▸ Your instructions:
Please take the lines from the one holding "slope = (0.58 - 0.375) / (0.97 - 0.54)" through the one holding "e = pair(0.61, 0.02, 0.172)" in the data below and copy them exactly.

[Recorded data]
+++++
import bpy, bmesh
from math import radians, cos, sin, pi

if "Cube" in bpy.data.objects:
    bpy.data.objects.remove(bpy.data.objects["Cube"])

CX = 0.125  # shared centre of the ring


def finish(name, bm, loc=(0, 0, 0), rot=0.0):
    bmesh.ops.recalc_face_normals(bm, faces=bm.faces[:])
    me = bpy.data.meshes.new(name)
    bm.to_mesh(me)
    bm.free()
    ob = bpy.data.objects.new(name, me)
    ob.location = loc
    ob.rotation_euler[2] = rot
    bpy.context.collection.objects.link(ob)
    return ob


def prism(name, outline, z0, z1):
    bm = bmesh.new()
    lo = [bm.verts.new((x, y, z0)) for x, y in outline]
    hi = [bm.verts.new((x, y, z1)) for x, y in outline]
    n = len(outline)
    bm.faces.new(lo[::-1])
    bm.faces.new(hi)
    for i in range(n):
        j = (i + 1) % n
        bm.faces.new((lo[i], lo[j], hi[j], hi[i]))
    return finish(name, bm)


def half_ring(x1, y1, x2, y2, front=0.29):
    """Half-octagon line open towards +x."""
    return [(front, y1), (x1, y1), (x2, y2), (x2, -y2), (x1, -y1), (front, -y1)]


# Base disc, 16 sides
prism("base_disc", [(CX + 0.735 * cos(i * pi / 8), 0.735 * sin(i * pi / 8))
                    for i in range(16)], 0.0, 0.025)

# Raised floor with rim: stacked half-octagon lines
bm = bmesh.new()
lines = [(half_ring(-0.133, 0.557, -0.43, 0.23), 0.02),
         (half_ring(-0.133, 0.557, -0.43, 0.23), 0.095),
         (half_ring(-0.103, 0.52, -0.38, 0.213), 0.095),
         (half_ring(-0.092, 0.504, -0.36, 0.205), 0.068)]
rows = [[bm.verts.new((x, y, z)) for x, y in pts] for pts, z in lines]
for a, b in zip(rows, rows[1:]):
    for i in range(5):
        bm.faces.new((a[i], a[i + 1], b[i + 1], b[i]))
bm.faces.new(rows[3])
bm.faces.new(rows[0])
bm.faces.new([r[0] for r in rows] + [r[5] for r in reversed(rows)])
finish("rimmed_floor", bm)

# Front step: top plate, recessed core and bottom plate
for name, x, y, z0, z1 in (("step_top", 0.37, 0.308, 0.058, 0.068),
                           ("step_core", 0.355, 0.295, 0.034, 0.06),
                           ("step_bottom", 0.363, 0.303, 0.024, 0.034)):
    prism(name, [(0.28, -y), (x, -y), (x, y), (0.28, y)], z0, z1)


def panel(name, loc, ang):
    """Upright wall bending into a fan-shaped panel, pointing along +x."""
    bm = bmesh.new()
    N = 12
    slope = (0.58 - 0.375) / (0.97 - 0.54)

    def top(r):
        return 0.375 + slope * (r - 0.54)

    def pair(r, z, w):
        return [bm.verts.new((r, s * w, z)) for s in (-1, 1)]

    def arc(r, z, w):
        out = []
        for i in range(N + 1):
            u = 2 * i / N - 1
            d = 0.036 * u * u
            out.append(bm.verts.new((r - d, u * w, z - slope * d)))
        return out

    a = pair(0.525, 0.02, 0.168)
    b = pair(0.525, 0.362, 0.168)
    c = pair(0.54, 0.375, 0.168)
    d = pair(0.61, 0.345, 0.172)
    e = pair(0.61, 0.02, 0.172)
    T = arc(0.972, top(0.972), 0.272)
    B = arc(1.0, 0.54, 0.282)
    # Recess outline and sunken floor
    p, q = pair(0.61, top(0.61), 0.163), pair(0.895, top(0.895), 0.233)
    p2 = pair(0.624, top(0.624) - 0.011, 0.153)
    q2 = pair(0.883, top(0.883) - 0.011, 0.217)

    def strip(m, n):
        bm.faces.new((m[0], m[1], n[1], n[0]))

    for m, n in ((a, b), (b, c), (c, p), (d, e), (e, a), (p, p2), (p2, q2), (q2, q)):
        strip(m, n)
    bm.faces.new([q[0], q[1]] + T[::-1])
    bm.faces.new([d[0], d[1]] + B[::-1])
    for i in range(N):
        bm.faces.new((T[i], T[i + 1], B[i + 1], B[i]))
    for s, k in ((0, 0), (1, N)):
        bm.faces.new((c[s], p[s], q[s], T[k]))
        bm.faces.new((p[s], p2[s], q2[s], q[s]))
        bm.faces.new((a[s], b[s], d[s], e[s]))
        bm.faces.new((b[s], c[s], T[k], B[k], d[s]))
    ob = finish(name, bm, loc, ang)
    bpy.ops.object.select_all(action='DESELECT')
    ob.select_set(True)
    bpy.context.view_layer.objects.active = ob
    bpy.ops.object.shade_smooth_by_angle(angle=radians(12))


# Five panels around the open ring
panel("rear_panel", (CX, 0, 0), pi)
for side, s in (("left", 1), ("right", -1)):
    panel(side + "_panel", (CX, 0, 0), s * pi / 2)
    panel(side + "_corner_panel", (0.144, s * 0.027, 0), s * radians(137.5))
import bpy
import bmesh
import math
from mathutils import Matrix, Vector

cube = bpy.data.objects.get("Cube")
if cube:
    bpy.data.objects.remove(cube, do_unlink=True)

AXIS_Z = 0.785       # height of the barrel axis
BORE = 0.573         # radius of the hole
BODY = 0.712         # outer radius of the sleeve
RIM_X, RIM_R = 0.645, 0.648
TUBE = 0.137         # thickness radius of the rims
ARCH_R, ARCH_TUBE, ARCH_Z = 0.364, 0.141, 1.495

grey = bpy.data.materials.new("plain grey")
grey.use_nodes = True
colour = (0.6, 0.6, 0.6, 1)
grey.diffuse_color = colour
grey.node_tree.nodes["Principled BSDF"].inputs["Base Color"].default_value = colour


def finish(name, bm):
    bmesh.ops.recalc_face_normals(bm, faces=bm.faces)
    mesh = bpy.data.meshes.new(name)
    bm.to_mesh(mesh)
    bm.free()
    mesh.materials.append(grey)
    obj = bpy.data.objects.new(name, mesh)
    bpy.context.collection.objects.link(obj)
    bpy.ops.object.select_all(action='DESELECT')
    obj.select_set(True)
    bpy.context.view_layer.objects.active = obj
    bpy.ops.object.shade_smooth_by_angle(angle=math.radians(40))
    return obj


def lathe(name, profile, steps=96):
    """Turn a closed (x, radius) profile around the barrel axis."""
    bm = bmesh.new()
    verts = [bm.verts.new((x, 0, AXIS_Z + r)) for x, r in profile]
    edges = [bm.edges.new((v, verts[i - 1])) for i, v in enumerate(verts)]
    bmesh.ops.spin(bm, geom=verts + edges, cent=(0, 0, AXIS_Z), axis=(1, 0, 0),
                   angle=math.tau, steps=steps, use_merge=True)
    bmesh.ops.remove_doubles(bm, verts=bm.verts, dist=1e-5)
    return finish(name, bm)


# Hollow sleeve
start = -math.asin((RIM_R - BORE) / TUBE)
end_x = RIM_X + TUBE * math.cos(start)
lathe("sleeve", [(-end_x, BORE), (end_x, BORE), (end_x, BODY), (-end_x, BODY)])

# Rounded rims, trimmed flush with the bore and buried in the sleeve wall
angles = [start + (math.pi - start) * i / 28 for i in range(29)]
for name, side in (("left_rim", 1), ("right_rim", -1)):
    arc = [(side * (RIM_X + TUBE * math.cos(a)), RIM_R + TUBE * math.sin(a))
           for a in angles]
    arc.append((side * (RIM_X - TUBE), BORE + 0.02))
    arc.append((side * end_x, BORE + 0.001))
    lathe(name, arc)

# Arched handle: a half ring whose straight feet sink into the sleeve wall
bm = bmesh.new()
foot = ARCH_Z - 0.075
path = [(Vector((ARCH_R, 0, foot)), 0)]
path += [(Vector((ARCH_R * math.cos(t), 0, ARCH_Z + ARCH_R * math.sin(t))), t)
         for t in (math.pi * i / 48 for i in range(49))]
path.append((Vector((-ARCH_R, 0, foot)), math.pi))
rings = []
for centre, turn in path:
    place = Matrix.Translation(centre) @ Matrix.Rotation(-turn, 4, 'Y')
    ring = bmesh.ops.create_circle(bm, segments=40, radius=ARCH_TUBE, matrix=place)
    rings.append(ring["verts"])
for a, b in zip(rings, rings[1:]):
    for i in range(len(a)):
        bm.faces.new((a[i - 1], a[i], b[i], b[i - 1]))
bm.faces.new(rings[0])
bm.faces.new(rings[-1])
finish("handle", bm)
+++++
▸ Expected output:
    slope = (0.58 - 0.375) / (0.97 - 0.54)

    def top(r):
        return 0.375 + slope * (r - 0.54)

    def pair(r, z, w):
        return [bm.verts.new((r, s * w, z)) for s in (-1, 1)]

    def arc(r, z, w):
        out = []
        for i in range(N + 1):
            u = 2 * i / N - 1
            d = 0.036 * u * u
            out.append(bm.verts.new((r - d, u * w, z - slope * d)))
        return out

    a = pair(0.525, 0.02, 0.168)
    b = pair(0.525, 0.362, 0.168)
    c = pair(0.54, 0.375, 0.168)
    d = pair(0.61, 0.345, 0.172)
    e = pair(0.61, 0.02, 0.172)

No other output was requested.